“It’s critical that federal law, which is what this is based on, be reinforced and supported, and the court is in the position to deliver that message to the nation’s schools and the taxpayers that fund them,” Rymer said.

Both Hager and Rymer acknowledged that even if the Supreme Court establishes a new, higher standard, it could be open to interpretation. Still, they said it would send a strong message to school districts about their responsibilities to students with disabilities.

Summer remix

Ten stories you may have missed this summer (and should read now as the new school year kicks in)

PHOTO: Caroline Bauman
Gabrielle Colburn, 7, adds her artistic flair to a mural in downtown Memphis in conjunction with the XQ Super Schools bus tour in June.

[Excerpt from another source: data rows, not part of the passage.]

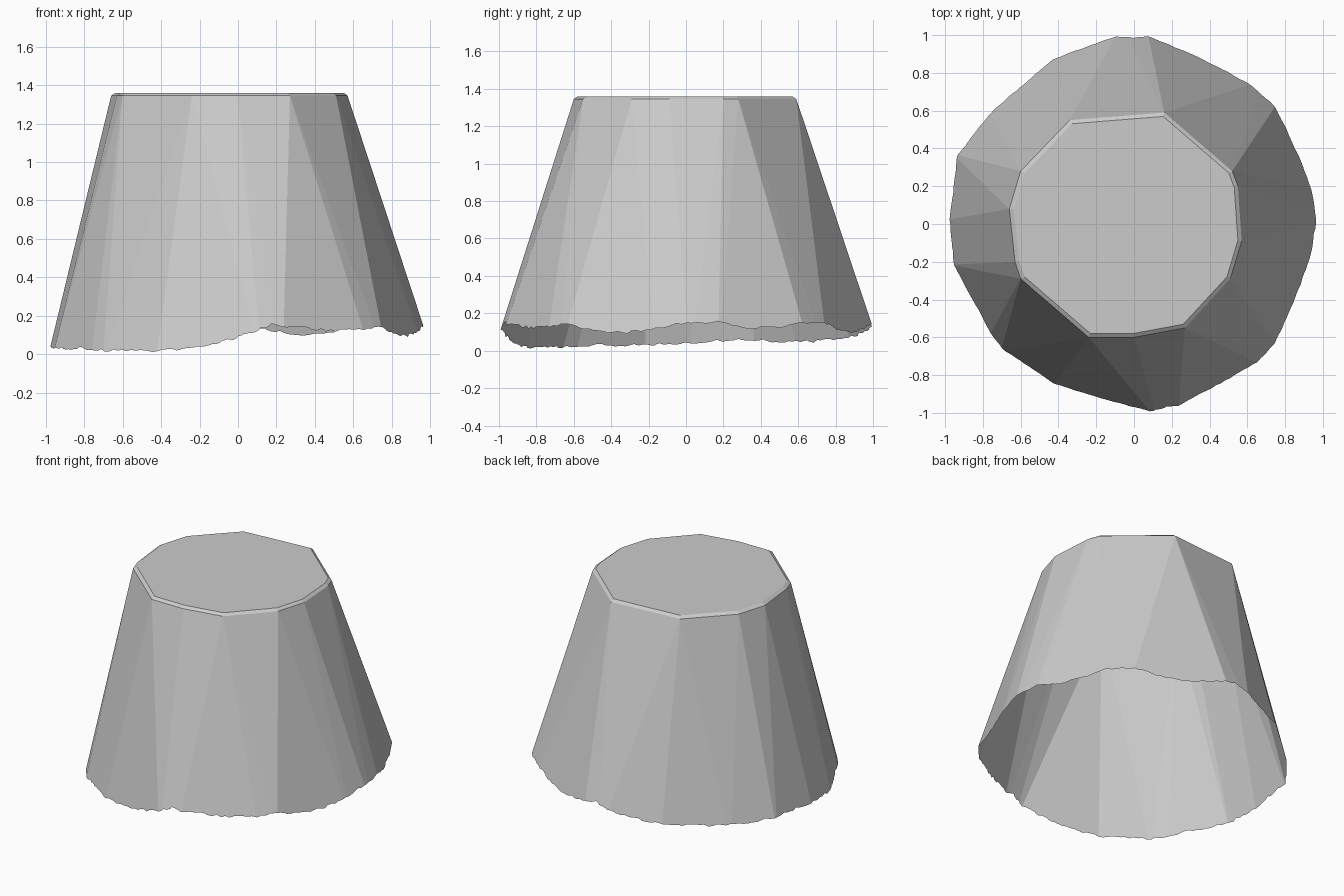
import bpy
import bmesh
import math
import random
from mathutils import Vector

random.seed(4)

default_cube = bpy.data.objects.get("Cube")
if default_cube:
    bpy.data.objects.remove(default_cube, do_unlink=True)

# Plain grey material
grey = bpy.data.materials.new("plain_grey")
grey.use_nodes = True
colour = (0.6, 0.6, 0.6, 1)
grey.diffuse_color = colour
grey.node_tree.nodes["Principled BSDF"].inputs["Base Color"].default_value = colour

# Plan outlines: the flat top's rim and the flared foot
TOP_RIM = [(-.34, .55), (.16, .59), (.52, .28), (.55, .2), (.57, -.09), (.51, -.29),
           (.27, -.55), (0, -.6), (-.24, -.6), (-.6, -.29), (-.63, -.2), (-.66, .08), (-.6, .28)]
FOOT = [(.06, 1), (.65, .72), (.74, .64), (.95, .16), (.97, .02), (.94, -.15),
        (.74, -.65), (.67, -.72), (.22, -.97), (.12, -.99), (-.42, -.84), (-.69, -.66),
        (-.75, -.58), (-.95, -.21), (-.97, .02), (-.93, .36), (-.75, .59), (-.42, .87), (-.06, 1)]

# Height of the torn lower edge, in millimetres, at even steps round the axis
TORN_EDGE = [155, 155, 125, 125, 150, 155, 110, 100, 130, 160, 110, 85,
             70, 55, 50, 50, 65, 55, 45, 35, 30, 35, 25, 20,
             20, 25, 45, 90, 155, 140, 125, 130, 145, 105, 100, 120]

RIM_Z, TOP_Z, FLOOR_Z = 1.345, 1.36, -.05
FLARE = .29


def edge_height(angle):
    """Height of the torn edge at an angle, between the nearest samples."""
    count = len(TORN_EDGE)
    place = (angle / math.tau * count) % count
    low = int(place) % count
    blend = place - int(place)
    return (TORN_EDGE[low] * (1 - blend) + TORN_EDGE[(low + 1) % count] * blend) / 1000


def new_object(name, bm):
    mesh = bpy.data.meshes.new(name)
    bm.to_mesh(mesh)
    bm.free()
    obj = bpy.data.objects.new(name, mesh)
    bpy.context.collection.objects.link(obj)
    return obj


# Faceted tapering body, as the hull of the outlines
bm = bmesh.new()
for x, y in TOP_RIM:
    bm.verts.new((x, y, RIM_Z))
    bm.verts.new((x * .965, y * .965, TOP_Z))
for x, y in FOOT:
    drop = edge_height(math.atan2(y, x)) - FLOOR_Z
    point = Vector((x, y, 0))
    point += point.normalized() * drop * FLARE
    bm.verts.new((point.x, point.y, FLOOR_Z))
hull = bmesh.ops.convex_hull(bm, input=bm.verts[:])
spare = {v for v in hull["geom_interior"] if isinstance(v, bmesh.types.BMVert)}
bmesh.ops.delete(bm, geom=list(spare), context='VERTS')
bmesh.ops.recalc_face_normals(bm, faces=bm.faces[:])
body = new_object("tapered_shell", bm)
body.data.materials.append(grey)

# Cutter with a ragged top that follows the torn edge
bm = bmesh.new()
STEPS = 216
rings = [[], [], []]
for i in range(STEPS):
    angle = i * math.tau / STEPS
    z = edge_height(angle) + random.uniform(-.01, .004)
    for ring, radius, height in zip(rings, (.5, 1.4, 1.4), (z, z, -.3)):
        ring.append(bm.verts.new((radius * math.cos(angle), radius * math.sin(angle), height)))
hub = bm.verts.new((0, 0, .1))
base = bm.verts.new((0, 0, -.3))
inner, outer, lower = rings
for i in range(STEPS):
    j = (i + 1) % STEPS
    bm.faces.new((hub, inner[i], inner[j]))
    bm.faces.new((inner[i], outer[i], outer[j]))
    bm.faces.new((inner[i], outer[j], inner[j]))
    bm.faces.new((outer[i], lower[i], lower[j], outer[j]))
    bm.faces.new((base, lower[j], lower[i]))
bmesh.ops.recalc_face_normals(bm, faces=bm.faces[:])
cutter = new_object("edge_cutter", bm)
cutter.hide_render = True

# Trim the foot, then keep only the outer skin so the underside is open
trim = body.modifiers.new("trim", 'BOOLEAN')
trim.operation = 'DIFFERENCE'
trim.solver = 'EXACT'
trim.object = cutter
bpy.context.view_layer.update()
trimmed = body.evaluated_get(bpy.context.evaluated_depsgraph_get())
bm = bmesh.new()
bm.from_mesh(trimmed.to_mesh())
trimmed.to_mesh_clear()
bm.normal_update()
underside = [f for f in bm.faces if f.normal.z < .02]
bmesh.ops.delete(bm, geom=underside, context='FACES')
for face in bm.faces:
    face.smooth = False
    face.material_index = 0
body.modifiers.remove(trim)
bm.to_mesh(body.data)
bm.free()
bpy.data.objects.remove(cutter, do_unlink=True)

Labor Day used to signal the end of summer break and the return to school. That’s no longer the case in Tennessee, but the long holiday is a good time to catch up on all that happened over the summer. Here are 10 stories to get you up to speed on K-12 education in Tennessee and its largest school district.

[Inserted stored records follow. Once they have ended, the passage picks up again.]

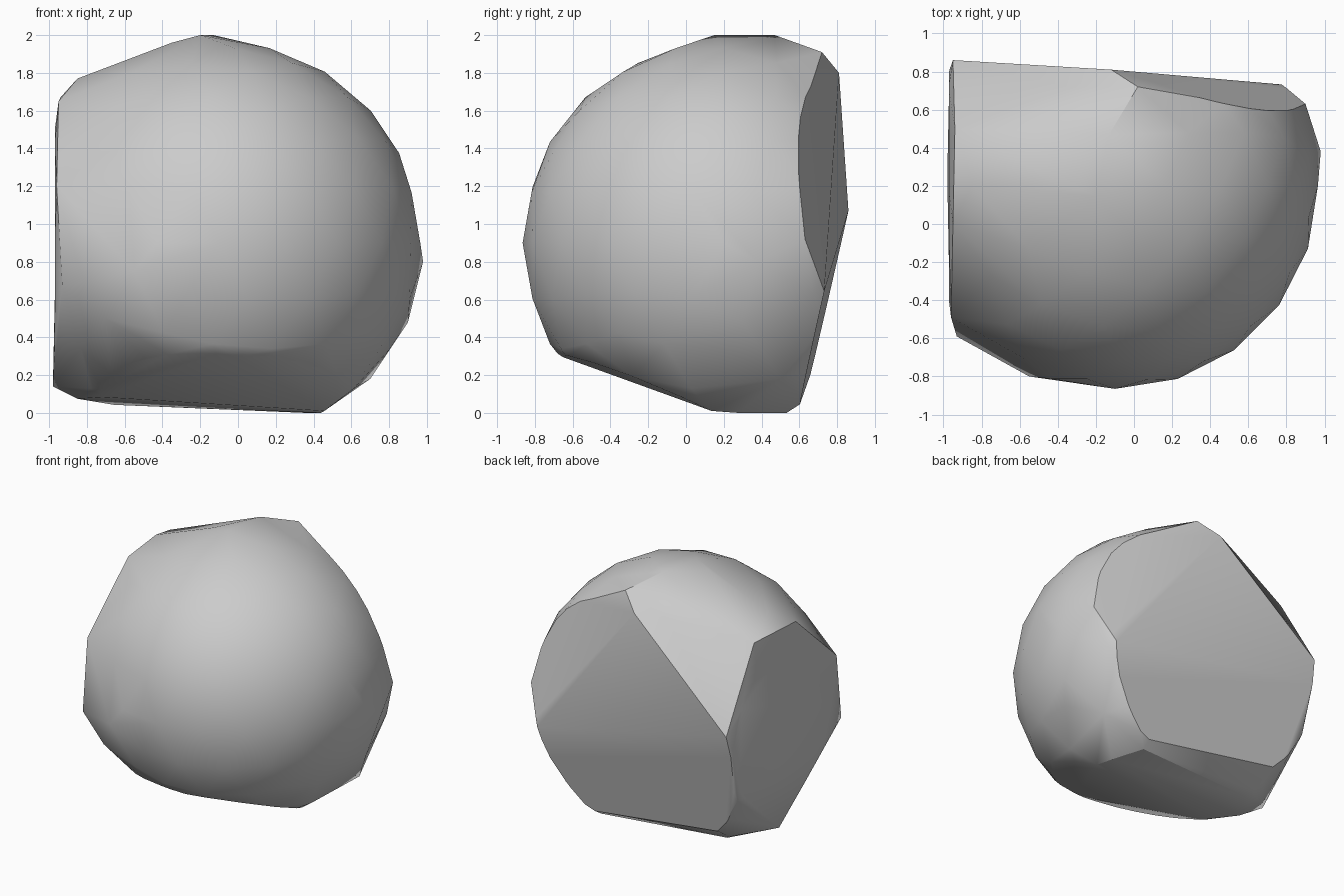
import bpy
import bmesh
import math
from mathutils import Vector, Matrix

cube = bpy.data.objects.get("Cube")
if cube:
    bpy.data.objects.remove(cube, do_unlink=True)

# Grey stone material
stone = bpy.data.materials.new("grey_stone")
stone.use_nodes = True
grey = (0.6, 0.6, 0.6, 1)
stone.diffuse_color = grey
stone.node_tree.nodes["Principled BSDF"].inputs["Base Color"].default_value = grey

# Round boulder body
bm = bmesh.new()
bmesh.ops.create_icosphere(bm, subdivisions=3, radius=1.065,
                           matrix=Matrix.Translation((-0.1, 0.2, 0.9)))

# Broken faces: point on the cut, outward direction
back_corner = Vector((-0.95, 0.86, 1.07))
back_top = Vector((-0.12, 0.81, 1.8))
back_side = Vector((0.78, 0.73, 0.65))
front_foot = Vector((0, -0.02, 0.03))
cuts = [
    (back_corner, (0.07, 1, -0.01)),          # back
    (back_corner, (0.03, 1.67, -0.38)),       # lower back
    (back_top, (0.19, 0.55, 0.11)),           # upper back
    (back_top, (-0.233, 0.491, 0.298)),       # upper back, flat-side end
    ((-0.97, 0, 1), (-1, 0, 0)),              # flat side
    ((0.4, 0.3, 0.0), (-0.05, -0.08, -1)),    # underside
    ((0.4, 0.57, 0.02), (-0.11, 0.66, -1)),   # underside, back edge
    (front_foot, (0.1, -0.42, -1)),           # lower front
    (front_foot, (-0.06, -0.42, -1)),         # lower front, flat-side end
    ((0, 0, 0), (0, 0, -1)),                  # resting point
]
for point, direction in cuts:
    bmesh.ops.bisect_plane(bm, geom=bm.verts[:] + bm.edges[:] + bm.faces[:],
                           plane_co=point, plane_no=direction, clear_outer=True)

# Corners that stand out beyond the round body
corners = [back_corner, back_top, back_side,
           # flat side
           (-0.98, 0.25, 0.14), (-0.85, 0.15, 0.075), (-0.95, 0.72, 0.52),
           (-0.94, 0.5, 1.67), (-0.95, 0, 1.65), (-0.85, 0.2, 1.77),
           (-0.96, -0.49, 1.2), (-0.93, -0.59, 0.67),
           # front
           (-0.7, -0.66, 0.5), (-0.55, -0.8, 0.75),
           # crown
           (0.02, 0.72, 1.91), (-0.2, 0.15, 2), (-0.13, 0.47, 2), (-0.35, 0.2, 1.96),
           # round side
           (0.98, 0.38, 0.8), (0.9, 0.63, 0.92), (0.9, 0.3, 0.48),
           (0.7, 0.5, 0.18), (0.45, 0.61, 0.08)]
bm_hull = bmesh.new()
for co in [v.co.copy() for v in bm.verts] + corners:
    bm_hull.verts.new(co)
bm.free()
bmesh.ops.remove_doubles(bm_hull, verts=bm_hull.verts[:], dist=0.03)
bmesh.ops.convex_hull(bm_hull, input=bm_hull.verts[:])
loose = [v for v in bm_hull.verts if not v.link_faces]
bmesh.ops.delete(bm_hull, geom=loose, context='VERTS')

# Merge the flat breaks into single faces
bmesh.ops.dissolve_limit(bm_hull, angle_limit=math.radians(3),
                         verts=bm_hull.verts[:], edges=bm_hull.edges[:])
bmesh.ops.recalc_face_normals(bm_hull, faces=bm_hull.faces[:])

mesh = bpy.data.meshes.new("boulder")
bm_hull.to_mesh(mesh)
bm_hull.free()
mesh.materials.append(stone)
boulder = bpy.data.objects.new("boulder", mesh)
bpy.context.collection.objects.link(boulder)

# Soft shading with crisp broken edges
bpy.context.view_layer.objects.active = boulder
boulder.select_set(True)
bpy.ops.object.shade_smooth_by_angle(angle=math.radians(32))
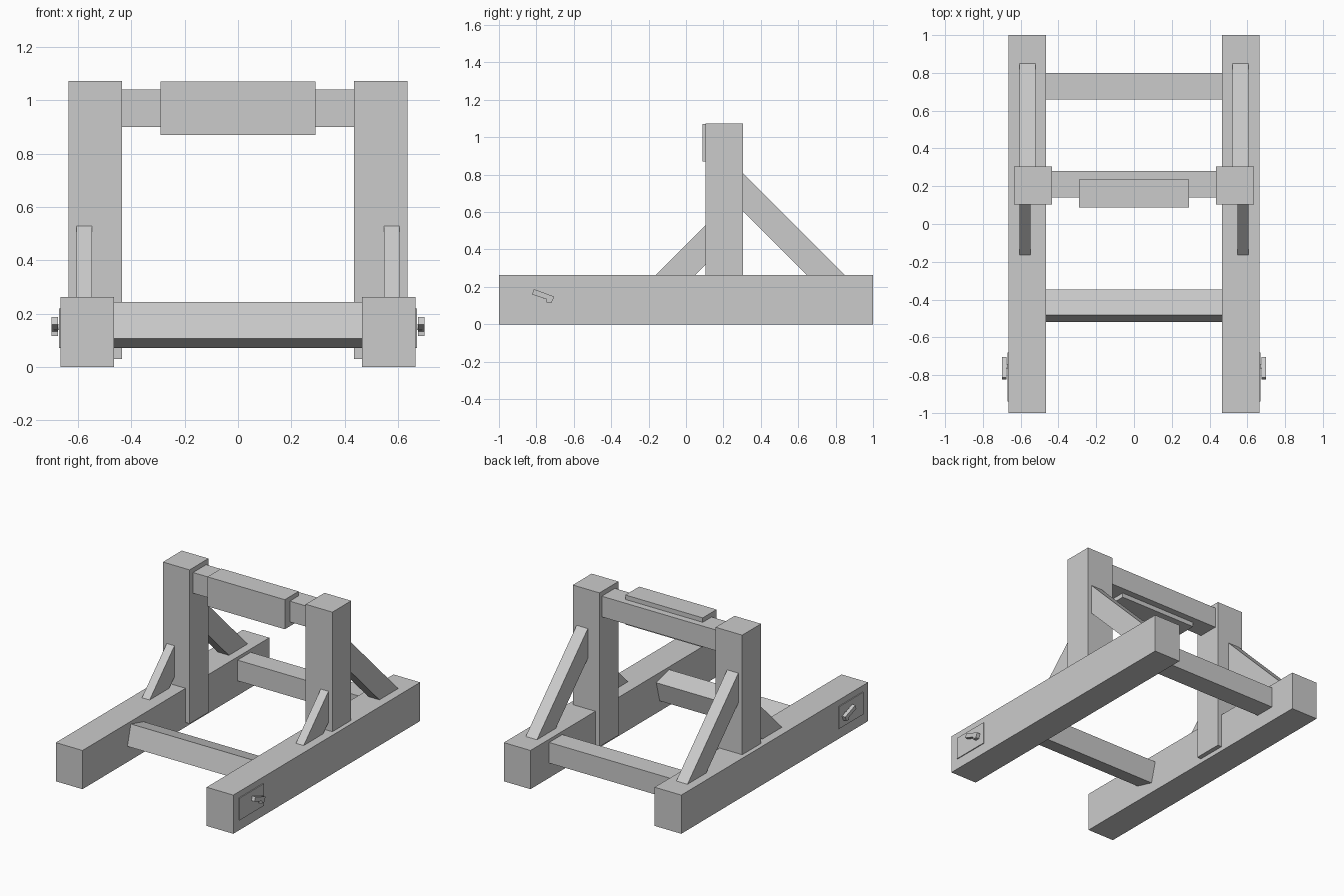
import bpy, bmesh
from math import cos, sin, radians

if "Cube" in bpy.data.objects:
    bpy.data.objects.remove(bpy.data.objects["Cube"])


def prism(name, x0, x1, profile):
    """Extrude a (y, z) profile along x."""
    bm = bmesh.new()
    a = [bm.verts.new((x0, y, z)) for y, z in profile]
    b = [bm.verts.new((x1, y, z)) for y, z in profile]
    n = len(profile)
    bm.faces.new(a)
    bm.faces.new(b)
    for i in range(n):
        j = (i + 1) % n
        bm.faces.new((a[i], a[j], b[j], b[i]))
    bmesh.ops.recalc_face_normals(bm, faces=bm.faces)
    me = bpy.data.meshes.new(name)
    bm.to_mesh(me)
    bm.free()
    ob = bpy.data.objects.new(name, me)
    bpy.context.collection.objects.link(ob)
    return ob


def rect(y0, y1, z0, z1):
    return [(y0, z0), (y1, z0), (y1, z1), (y0, z1)]


def tilted_square(cy, cz, size, deg):
    h, c, s = size / 2, cos(radians(deg)), sin(radians(deg))
    return [(cy + h * (u * c - v * s), cz + h * (u * s + v * c))
            for u, v in ((-1, -1), (1, -1), (1, 1), (-1, 1))]


# Parts on both sides: name, inner x, outer x, (y, z) profile
side_parts = [
    ("base_beam", 0.465, 0.665, rect(-1, 1, 0, 0.262)),
    ("post", 0.435, 0.635, rect(0.103, 0.305, 0.03, 1.072)),
    ("rear_brace", 0.522, 0.606,
     [(0.28, 0.832), (0.28, 0.63), (0.67, 0.24), (0.872, 0.24)]),
    ("front_brace", 0.548, 0.606,
     [(0.125, 0.55), (0.125, 0.34), (0.025, 0.24), (-0.185, 0.24)]),
    ("latch_plate", 0.66, 0.671, rect(-0.94, -0.68, 0.07, 0.22)),
    ("latch_lever", 0.676, 0.70,
     [(-0.823, 0.16), (-0.813, 0.188), (-0.705, 0.148),
      (-0.718, 0.116), (-0.745, 0.116), (-0.745, 0.133)]),
    ("latch_pin", 0.665, 0.69, rect(-0.765, -0.74, 0.138, 0.16)),
]
for name, xi, xo, profile in side_parts:
    for side, s in (("right", 1), ("left", -1)):
        prism(f"{name}_{side}", s * xi, s * xo, profile)

# Cross members
prism("front_crossbar", -0.47, 0.47, tilted_square(-0.4325, 0.157, 0.142, -15))
prism("rear_crossbar", -0.47, 0.47, rect(0.66, 0.80, 0.10, 0.24))
prism("top_crossbar", -0.44, 0.44, rect(0.14, 0.28, 0.90, 1.04))

# Stop pad on the top crossbar
prism("stop_pad", -0.29, 0.29, rect(0.087, 0.235, 0.87, 1.07))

TNReady is back — with a new test maker.

Last school year ended on a cliffhanger, with the State Department of Education canceling its end-of-year tests for grades 3-8 in the spring and firing testmaker Measurement Inc. after a series of missteps. In July, Commissioner Candice McQueen announced that Minnesota-based Questar will pick up where Measurement Inc. left off. She also outlined the state’s game plan for standardized tests in the coming year.

But fallout over the state’s failed TNReady test in 2015-16 will be felt for years.

The one-year void in standardized test scores has hit Tennessee at the heart of its accountability system, leaving the state digging for other ways to assess whether all of its students are improving.

Speaking of accountability, Tennessee also is updating that plan under a new federal education law.

The state Department of Education has been working with educators, policymakers and community members on new ways to evaluate schools in answer to the federal Every Student Succeeds Act, or ESSA, which requires states to judge schools by non-academic measures as well as test scores.

Meanwhile, issues of race and policing have educators talking about how to foster conversations about social justice in school.

In the wake of police-related killings that rocked the nation, five Memphis teachers talked about how they tackle difficult conversations about race all year long.

School closures made headlines again in Memphis — with more closings likely.

Closing schools has become an annual event as Tennessee’s largest district loses students and funding, and this year was no exception. The shuttering of Carver and Northside high schools brought the total number of district-run school closures to at least 21 since 2012. And more are likely. This month, Shelby County Schools is scheduled to release a facilities analysis that should set the stage for future closures. Superintendent Dorsey Hopson has said the district needs to shed as many as two dozen schools — and 27,000 seats — over the next four years. A Chalkbeat analysis identifies 25 schools at risk.

Exacerbating the challenges of shifting enrollment, families in Foote Homes scrambled to register their children for school as Memphis’ last public housing project prepared to close this month amid a delay in delivering housing vouchers to move elsewhere.

The new school year has officially begun, with the budget approved not a moment too soon for Shelby County Schools.

District leaders that began the budget season facing an $86 million shortfall eventually convinced county commissioners to significantly increase local funding, while also pulling some money from the school system’s reserve funds. The result is a $959 million budget that gives most of the district’s teachers a 3 percent raise and restores funding for positions deemed critical for continued academic progress.

The district also unveiled its first annual report on its growing sector of charter schools.

With charter schools now firmly entrenched in Memphis’ educational landscape, a Shelby County Schools analysis shows a mixed bag of performance, while calling on traditional and charter schools to learn from each other and promising better ways to track quality.